Tuesday, 29 March 2011

Female quotas on boards

I blogged last year about female quotas on boards and why women are a wise investment, following a talk I gave to the Financial Services Research Forum and the report I wrote for them. I won't present the business case again for female representation on boards but will repeat one key stat from a large study by Pepperdine University:

When a company had three women on the board of directors it outperformed the competition on all measures by at least 40%. 

A recent report on the same topic by Lord Davies, following extensive government consultation, starts off by saying:

"At the current rate of change it will take over 70 years to achieve gender-balanced boardrooms in the UK." 

Yet concludes that:
“We have chosen not to recommend quotas because we believe that board appointments should be made on the basis of business needs, skills and ability. But a more focused business-led approach can increase the number of women on company boards at a much faster rate than we have seen recently.” 

With these new 'recommendations' it might take no more than 69 years.

Thursday, 17 March 2011

Why you shouldn't shop on an empty stomach... or an empty bladder.

You probably know it's not wise to go shopping on an empty stomach. 
That's because your brain will be awash with hunger signals that will steer you towards the nearest cake counter. 
But now psychologists have discovered you shouldn't go shopping an an empty bladder either.

The reason for this comes from the finding that, when the bladder is full, people in experiments made spending decisions that were less rash. 

“You seem to make better decisions when you have a full bladder,” said Dr Mirjam Tuk of the University of Twente in the Netherlands, who came up with the idea for the study after sitting through a long lecture (presumably cross-legged). The same parts of the brain that control the bladder are also responsible for the control of desire and reward. So when you can control the urge to wee you will also activate the neurological links that control the urge to - er - splash out in the shops. Financially speaking that is.

Dr. Tuk suggests drinking a bottle of water before making a decision about your stock portfolio. And she says shops that want to encourage impulse buys should have customer loos, because shoppers might opt for more expensive products when they have an empty bladder.

In Sheconomics we say that delaying tactics are a good way to avoid making an impulsive purchase. One of these is to leave a purchase at the till and go back for it later. Maybe go for a walk and see if it's still such a desirable purchase by the time you get back.
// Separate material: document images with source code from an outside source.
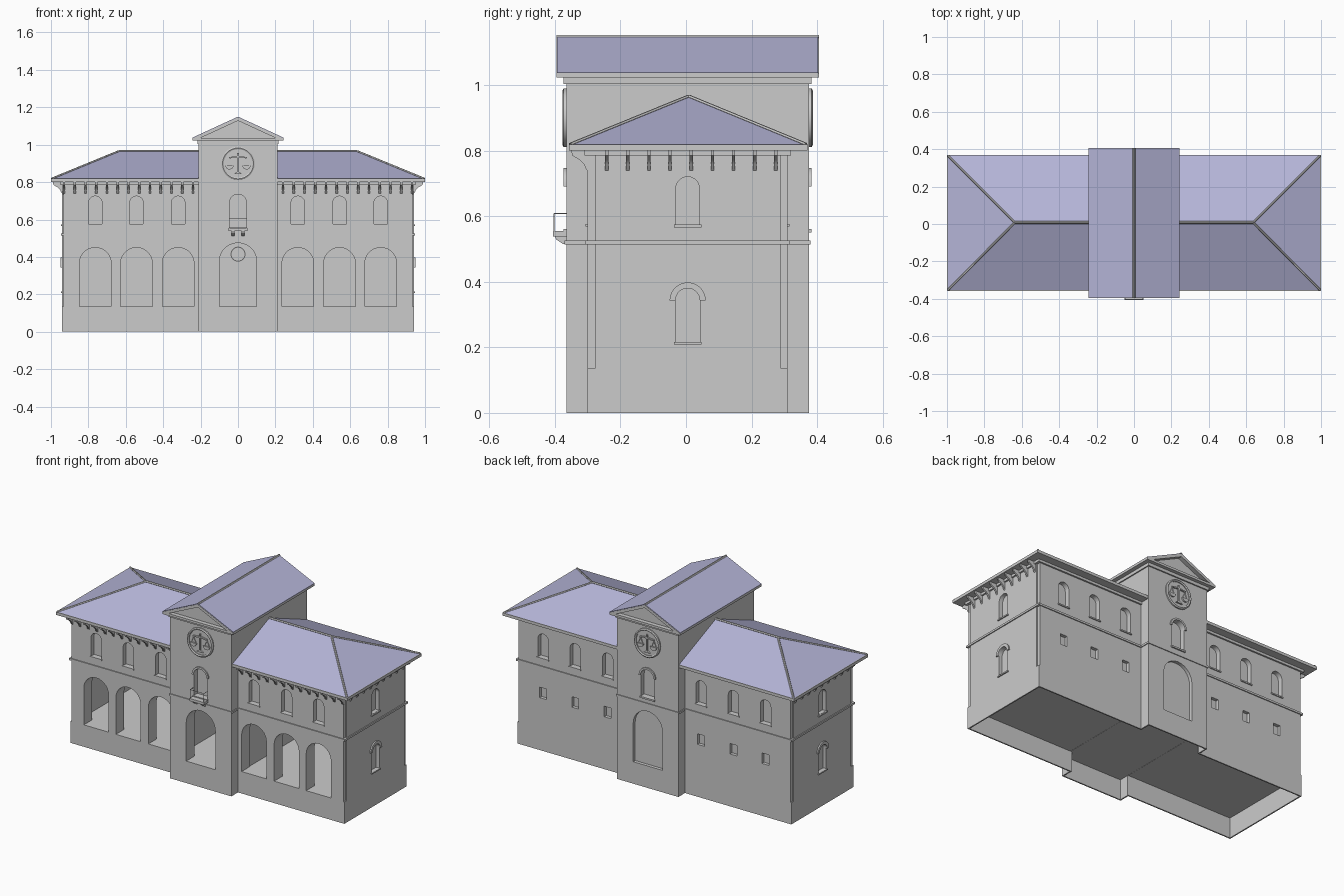
import bpy, bmesh
from math import pi, sin, cos, radians
from mathutils import Matrix, Vector

if "Cube" in bpy.data.objects:
    bpy.data.objects.remove(bpy.data.objects["Cube"])

roof_mat = bpy.data.materials.new("roof_blue")
roof_mat.diffuse_color = (0.46, 0.46, 0.68, 1)
roof_mat.use_nodes = True
roof_mat.node_tree.nodes["Principled BSDF"].inputs["Base Color"].default_value = roof_mat.diffuse_color


def prism(name, pts, d0, d1, at=(0, 0, 0), mat=None):
    """Extrude a (u, z) profile from depth d0 to d1; at = x, y, turn in degrees."""
    bm = bmesh.new()
    a = [bm.verts.new((u, d0, z)) for u, z in pts]
    b = [bm.verts.new((u, d1, z)) for u, z in pts]
    bm.faces.new(a)
    bm.faces.new(b[::-1])
    for i in range(len(pts)):
        j = (i + 1) % len(pts)
        bm.faces.new((a[i], b[i], b[j], a[j]))
    bmesh.ops.recalc_face_normals(bm, faces=bm.faces)
    bm.transform(Matrix.Translation((at[0], at[1], 0)) @ Matrix.Rotation(radians(at[2]), 4, 'Z'))
    me = bpy.data.meshes.new(name)
    bm.to_mesh(me)
    bm.free()
    ob = bpy.data.objects.new(name, me)
    bpy.context.collection.objects.link(ob)
    if mat:
        me.materials.append(mat)
    return ob


def rect(u0, u1, z0, z1):
    return [(u0, z0), (u1, z0), (u1, z1), (u0, z1)]


def box(name, x0, x1, y0, y1, z0, z1, mat=None):
    return prism(name, rect(x0, x1, z0, z1), y0, y1, mat=mat)


def arc(r, zc, a0=0, a1=180, n=14, u=0):
    t = [radians(a0 + (a1 - a0) * i / n) for i in range(n + 1)]
    return [(u + r * cos(k), zc + r * sin(k)) for k in t]


def arch(w, z0, z1):
    return [(-w, z0), (w, z0)] + arc(w, z1 - w)


def select(ob):
    bpy.ops.object.select_all(action='DESELECT')
    ob.select_set(True)
    bpy.context.view_layer.objects.active = ob


def cut(ob, cutter):
    m = ob.modifiers.new("cut", 'BOOLEAN')
    m.operation, m.solver, m.object = 'DIFFERENCE', 'EXACT', cutter
    select(ob)
    bpy.ops.object.modifier_apply(modifier=m.name)
    bpy.data.objects.remove(cutter)


def both(ob):
    ob.modifiers.new("mirror", 'MIRROR')
    return ob


def hood(name, w, z1, t, at):
    """Raised moulding over an arch head."""
    return prism(name, arc(w + t, z1 - w) + arc(w, z1 - w)[::-1], -0.008, 0.004, at)


def tube(name, pts, r, cyclic=False):
    cu = bpy.data.curves.new(name, 'CURVE')
    cu.dimensions, cu.bevel_depth, cu.bevel_resolution = '3D', r, 1
    sp = cu.splines.new('POLY')
    sp.points.add(len(pts) - 1)
    for p, c in zip(sp.points, pts):
        p.co = (*c, 1)
    sp.use_cyclic_u = cyclic
    ob = bpy.data.objects.new(name, cu)
    bpy.context.collection.objects.link(ob)
    select(ob)
    bpy.ops.object.convert(target='MESH')
    return ob


BAYS = (0.32, 0.543, 0.763)
FRONT, BACK, SIDE = -0.30, 0.31, 0.94

# Wing walls: right half, hollow ground floor, open underside
wing = box("wing_walls", 0.20, SIDE, FRONT, BACK, 0, 0.805)
cut(wing, box("c", 0.23, 0.91, -0.22, 0.28, 0.135, 0.50))
cut(wing, box("c", 0.15, 0.932, -0.292, 0.302, -0.02, 0.125))
for y0, y1 in ((-0.32, -0.277), (0.29, 0.33)):
    cut(wing, box("c", 0.933, 0.96, y0, y1, 0.135, 0.785))
for x in BAYS:
    cut(wing, prism("c", arch(0.085, 0.136, 0.45), -0.02, 0.1, (x, FRONT, 0)))
    cut(wing, prism("c", rect(-0.024, 0.024, 0.325, 0.39), -0.02, 0.02, (x, BACK, 180)))
    for y, turn in ((FRONT, 0), (BACK, 180)):
        cut(wing, prism("c", arch(0.036, 0.575, 0.725), -0.02, 0.03, (x, y, turn)))
        both(prism("upper_sill", rect(-0.041, 0.041, 0.568, 0.576), -0.006, 0.01, (x, y, turn)))
cut(wing, prism("c", arch(0.036, 0.575, 0.72), -0.02, 0.025, (SIDE, 0.005, 90)))
cut(wing, prism("c", arch(0.037, 0.215, 0.38), -0.02, 0.022, (SIDE, 0.005, 90)))
both(wing)

# Side window trim
both(hood("side_window_hood", 0.037, 0.38, 0.018, (SIDE, 0.005, 90)))
for z in (0.215, 0.573):
    both(prism("side_sill", rect(-0.042, 0.042, z - 0.007, z + 0.001), -0.007, 0.01, (SIDE, 0.005, 90)))

# String course and cornice band round the wings
both(box("wing_string_course", 0.2, SIDE + 0.006, FRONT - 0.006, BACK + 0.006, 0.514, 0.526))
both(box("wing_cornice", 0.2, SIDE + 0.01, FRONT - 0.01, BACK + 0.01, 0.785, 0.802))

# Curved eave brackets on front and sides
profile = [(-0.004, 0.802), (0.05, 0.802), (0.047, 0.785), (0.025, 0.772),
           (0.011, 0.758), (0.004, 0.742), (-0.004, 0.735)]
for i in range(13):
    both(prism("front_bracket", profile, -0.006, 0.006, (0.24 + 0.0575 * i, FRONT, -90)))
for i in range(9):
    both(prism("side_bracket", profile, -0.005, 0.005, (SIDE, -0.242 + 0.0645 * i, 0)))

# Wing hip roof with ridge tiles
box("eaves", -1, 1, -0.357, 0.37, 0.80, 0.818)
ridge = [Vector((s * 0.637, 0.008, 0.965)) for s in (-1, 1)]
eave = [Vector((x, y, 0.818)) for x, y in ((-0.995, -0.353), (0.995, -0.353), (0.995, 0.366), (-0.995, 0.366))]
me = bpy.data.meshes.new("hip_roof")
me.from_pydata(eave + ridge, [], [(0, 1, 5, 4), (1, 2, 5), (2, 3, 4, 5), (3, 0, 4), (3, 2, 1, 0)])
me.materials.append(roof_mat)
bpy.context.collection.objects.link(bpy.data.objects.new("hip_roof", me))
tube("ridge_tiles", ridge, 0.007)
for e, r in zip(eave, (0, 1, 1, 0)):
    tube("hip_tiles", [e, ridge[r]], 0.006)

# Tower walls, hollow behind the front doorway
T_FRONT, T_BACK, T_SIDE = -0.365, 0.375, 0.21
tower = box("tower_walls", -T_SIDE, T_SIDE, T_FRONT, T_BACK, 0, 1.02)
cut(tower, box("c", -0.18, 0.18, -0.285, 0.34, 0.135, 0.50))
cut(tower, box("c", -0.202, 0.202, -0.357, 0.367, -0.02, 0.125))
cut(tower, box("c", -0.25, 0.25, -0.292, 0.302, -0.02, 0.124))
for y, turn, depth in ((T_FRONT, 0, 0.1), (T_BACK, 180, 0.02)):
    cut(tower, prism("c", arch(0.10, 0.136, 0.475), -0.02, depth, (0, y, turn)))
    cut(tower, prism("c", arch(0.045, 0.56, 0.735), -0.02, 0.03, (0, y, turn)))
    hood("tower_window_hood", 0.045, 0.735, 0.012, (0, y, turn))
    prism("tower_window_sill", rect(-0.05, 0.05, 0.55, 0.56), -0.008, 0.01, (0, y, turn))
box("tower_string_course", -0.215, 0.215, T_FRONT - 0.005, T_BACK + 0.005, 0.514, 0.526)
box("tower_cornice", -0.217, 0.217, T_FRONT - 0.008, T_BACK + 0.008, 1.003, 1.022)


def medallion(zc, r, at):
    """Round relief of a balance scale."""
    def part(name, pts, depth=0.012):
        prism(name, [(u * r, zc + z * r) for u, z in pts], -depth * r / 0.088, 0.004, at)
    part("medallion_disc", arc(0.95, 0, 0, 345, 31), 0.003)
    M = Matrix.Translation((at[0], at[1], 0)) @ Matrix.Rotation(radians(at[2]), 4, 'Z')
    tube("medallion_rim", [M @ Vector((u, -0.004, z)) for u, z in arc(r * 0.94, zc, 0, 348.75, 31)], 0.09 * r, True)
    part("scale_post", rect(-0.05, 0.05, -0.6, 0.62))
    part("scale_base", [(-0.25, -0.65), (0.25, -0.65), (0.05, -0.5), (-0.05, -0.5)])
    part("scale_beam", [(-0.55, 0.3), (0, 0.36), (0.55, 0.3), (0.55, 0.38), (0, 0.46), (-0.55, 0.38)])
    for s in (-0.52, 0.52):
        part("scale_pan", arc(0.25, -0.12, 180, 360, 8, s))
        for k in (-0.2, 0.2):
            part("scale_chain", [(s, 0.34), (s + k, -0.12), (s + k * 0.75, -0.12), (s, 0.26)], 0.008)


medallion(0.90, 0.088, (0, T_FRONT, 0))
medallion(0.90, 0.088, (0, T_BACK, 180))
medallion(0.415, 0.04, (0, 0.34, 0))

# Balcony under the front tower window
box("balcony_slab", -0.05, 0.05, -0.405, -0.36, 0.538, 0.554)
for x in (-0.028, 0.028):
    prism("balcony_bracket", [(-0.005, 0.54), (0.036, 0.54), (0.03, 0.528), (0.01, 0.515), (-0.005, 0.512)],
          -0.008, 0.008, (x, T_FRONT, -90))
tube("balcony_rail", [(-0.047, -0.362, 0.608), (-0.047, -0.402, 0.608),
                      (0.047, -0.402, 0.608), (0.047, -0.362, 0.608)], 0.0015)
for x in (-0.047, 0.047):
    tube("balcony_post", [(x, -0.402, 0.55), (x, -0.402, 0.608)], 0.0015)

# Tower gable roof with pediments
box("tower_eaves", -0.243, 0.243, -0.395, 0.405, 1.022, 1.036)
prism("tympanum", [(-0.225, 1.034), (0.225, 1.034), (0, 1.138)], T_FRONT - 0.004, T_BACK + 0.004)
prism("raking_cornice", [(-0.243, 1.034), (-0.205, 1.034), (0, 1.128), (0.205, 1.034),
                         (0.243, 1.034), (0, 1.146)], -0.395, 0.405)
prism("tower_roof", [(-0.243, 1.034), (0, 1.146), (0.243, 1.034), (0.243, 1.038), (0, 1.15), (-0.243, 1.038)],
      -0.393, 0.403, mat=roof_mat)
tube("tower_ridge_tiles", [(0, -0.395, 1.147), (0, 0.405, 1.147)], 0.007)

# Smooth curved faces, keep hard edges
bpy.ops.object.select_all(action='SELECT')
bpy.context.view_layer.objects.active = tower
bpy.ops.object.shade_smooth_by_angle(angle=radians(30))
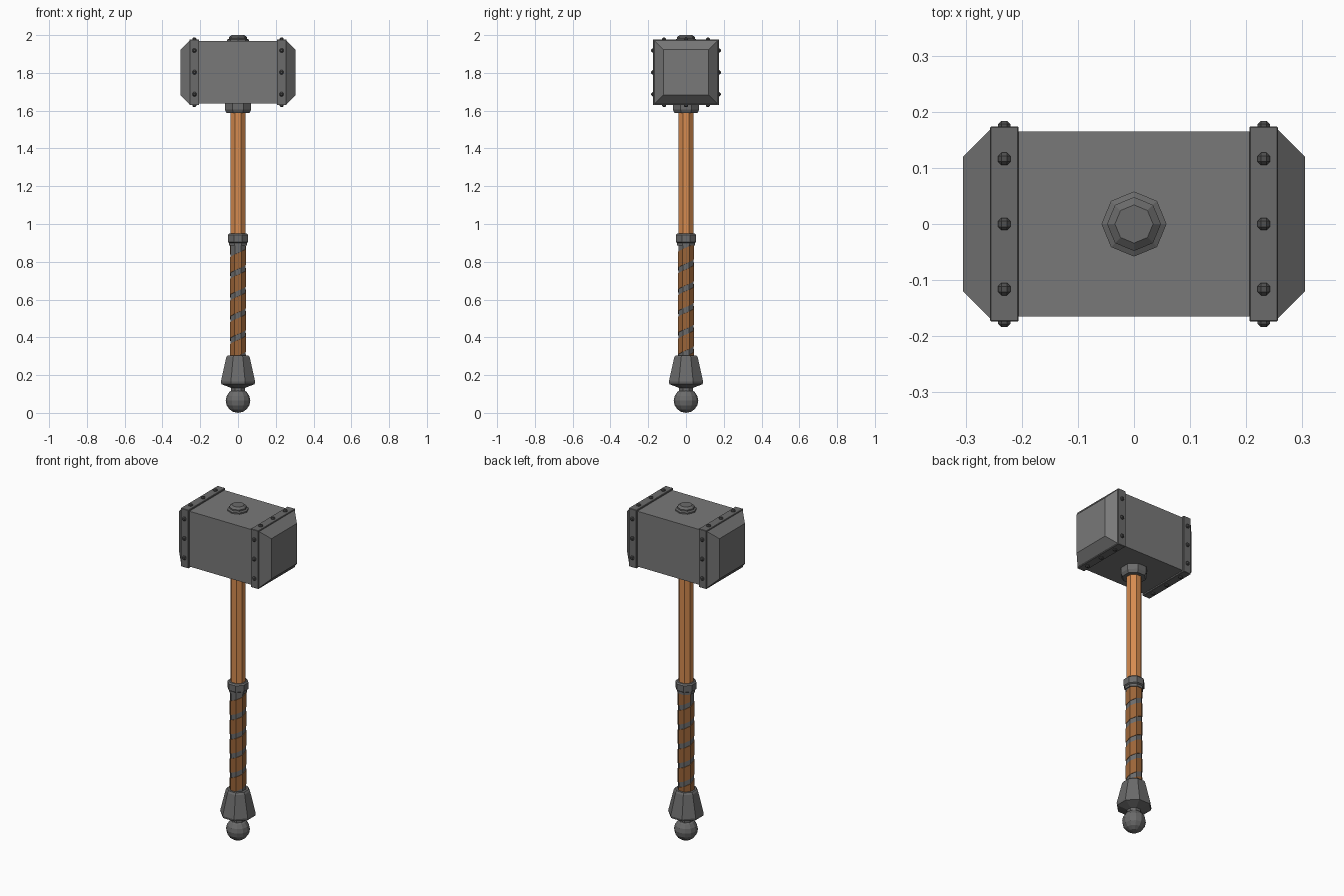
import bpy, bmesh, math
from mathutils import Matrix

if "Cube" in bpy.data.objects:
    bpy.data.objects.remove(bpy.data.objects["Cube"])


def material(name, color):
    m = bpy.data.materials.new(name)
    m.diffuse_color = (*color, 1)
    m.use_nodes = True
    m.node_tree.nodes["Principled BSDF"].inputs["Base Color"].default_value = m.diffuse_color
    return m


wood = material("wood", (0.67, 0.26, 0.08))
leather = material("leather", (0.33, 0.13, 0.04))
steel = material("steel", (0.19, 0.19, 0.19))
trim = material("dark_steel", (0.145, 0.145, 0.145))
iron = material("black_iron", (0.08, 0.08, 0.08))


def finish(name, bm, mat):
    bmesh.ops.recalc_face_normals(bm, faces=bm.faces[:])
    mesh = bpy.data.meshes.new(name)
    bm.to_mesh(mesh)
    bm.free()
    ob = bpy.data.objects.new(name, mesh)
    bpy.context.collection.objects.link(ob)
    mesh.materials.append(mat)
    return ob


def skin(bm, rings):
    """Bridge consecutive closed rings of points and cap both ends."""
    rings = [[bm.verts.new(p) for p in r] for r in rings]
    n = len(rings[0])
    for a, b in zip(rings, rings[1:]):
        for i in range(n):
            j = (i + 1) % n
            bm.faces.new((a[i], a[j], b[j], b[i]))
    bm.faces.new(rings[0])
    bm.faces.new(rings[-1])


def turned(name, profile, mat, sides=8, flats=True):
    """Faceted turned part; profile is (half width, height)."""
    phase = math.pi / sides if flats else 0
    grow = 1 / math.cos(phase)
    bm = bmesh.new()
    skin(bm, [[(r * grow * math.cos(phase + math.tau * i / sides),
                r * grow * math.sin(phase + math.tau * i / sides), z)
               for i in range(sides)] for r, z in profile])
    return finish(name, bm, mat)


def box(name, center, size, bevel, mat):
    bm = bmesh.new()
    bmesh.ops.create_cube(bm, size=1, matrix=Matrix.Translation(center) @ Matrix.Diagonal((*size, 1)))
    bmesh.ops.bevel(bm, geom=bm.edges[:], offset=bevel, segments=1, affect='EDGES')
    return finish(name, bm, mat)


HEAD_Z = 1.803

# Hammer head with chamfered striking faces
head = turned("hammer_head", [(0.12, -0.305), (0.168, -0.257), (0.165, -0.25),
                              (0.165, 0.25), (0.168, 0.257), (0.12, 0.305)], steel, sides=4)
head.data.transform(Matrix.Translation((0, 0, HEAD_Z)) @ Matrix.Rotation(math.pi / 2, 4, 'Y'))

# Bands with three rivets on each of their four sides
for side, sx in (("left", -1), ("right", 1)):
    x = sx * 0.231
    box(f"{side}_band", (x, 0, HEAD_Z), (0.051, 0.348, 0.348), 0.002, trim)
    for k in range(4):
        a = k * math.pi / 2
        for i, t in enumerate((-0.116, 0, 0.116)):
            y = 0.173 * math.cos(a) - t * math.sin(a)
            z = 0.173 * math.sin(a) + t * math.cos(a)
            box(f"{side}_rivet_{k * 3 + i + 1}", (x, y, HEAD_Z + z), (0.022,) * 3, 0.006, iron)

# Top cap and socket under the head
turned("top_cap", [(0.058, 1.96), (0.058, 1.976), (0.048, 1.981),
                   (0.048, 1.989), (0.034, 2.0)], trim, flats=False)
turned("head_socket", [(0.06, 1.587), (0.069, 1.605), (0.069, 1.65)], trim)

# Handle
turned("shaft", [(0.039, 0.9), (0.039, 1.62)], wood)
turned("grip_core", [(0.041, 0.2), (0.041, 0.92)], trim)
turned("grip_collar", [(0.047, 0.885), (0.047, 0.9), (0.054, 0.905),
                       (0.054, 0.943), (0.047, 0.95)], trim)

# Spiral leather strap
PITCH, HALF = 0.115, 0.042
bm = bmesh.new()
rings = []
for k in range(44):
    a = math.pi / 8 + k * math.pi / 4
    z = 0.265 + PITCH * k / 8
    rings.append([(r * math.cos(a), r * math.sin(a), z + dz) for r, dz in
                  ((0.036, -HALF), (0.047, -HALF), (0.047, HALF), (0.036, HALF))])
skin(bm, rings)
finish("grip_strap", bm, leather)

# Pommel and ball end
turned("pommel", [(0.036, 0.11), (0.036, 0.132), (0.088, 0.152),
                  (0.091, 0.165), (0.062, 0.295), (0.055, 0.305)], trim)
bm = bmesh.new()
bmesh.ops.create_uvsphere(bm, u_segments=12, v_segments=8, radius=0.065,
                          matrix=Matrix.Translation((0, 0, 0.065)))
finish("pommel_ball", bm, trim)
According to this research, a detour to the loo might also be advisable!

Thursday, 10 March 2011

How I could've been a millionaire...if I’d started at 19.

This is a photo of me at 19. Go on, laugh. I did. At the time I thought I looked like a young Simone de Beauvoir. 
Looking back I realise I looked like an extra from Corrie. 

         But this blog isn’t just about self-humiliation. No, that’s just a by-product. The real point lies in my right hand. The one in the photo....and yes, it’s a cigarette. Probably a posh one knowing my teenage pretentions. I thought smoking was such a cool look then. So do many teens now, yes - even today with all we know about the links with lung cancer, breast cancer and cervical cancer. Such a shame that Kate Moss was seen smoking on the cat-walk. She's a role model for young girls who are at greater risk of long-term addiction the earlier they start.
          Fortunately I came to my senses in my twenties and stubbed out my last ciggie. But just think - if, from then on I had saved all the money I didn’t spend on cigarettes (now £6 a pack and a pack of day amounting to £168 a month) I’d be sitting on a really tidy pot right now. With the right investments it could have amounted to a cool million!

          If you want to ditch a daily (or dirty) habit, and save the money you used to spend on it, why not calculate just how much those savings will amount to taking account of compound interest using an on-line tool?
Love Not Smoking out this week.

        This week we had national No Smoking Day on Wednesday 9th March. On that day Ben and I also released our latest book, Love Not Smoking: Do Something Different (Hay House). If you smoke, or have a loved-one who smokes, do take a look at it. 
        We’re getting amazing results using the Do Something Different method to help people quit. If you buy from Amazon you can get a copy for less than the price of a packet of cigarettes. The app, available from the App Store or the Android Market, is just £2.99. Or you can download a free extract here.
        Smoking isn’t cool, as I’ve since found out. Saving money, being healthy and leading a full and positive life is. That’s what Love Not Smoking is all about.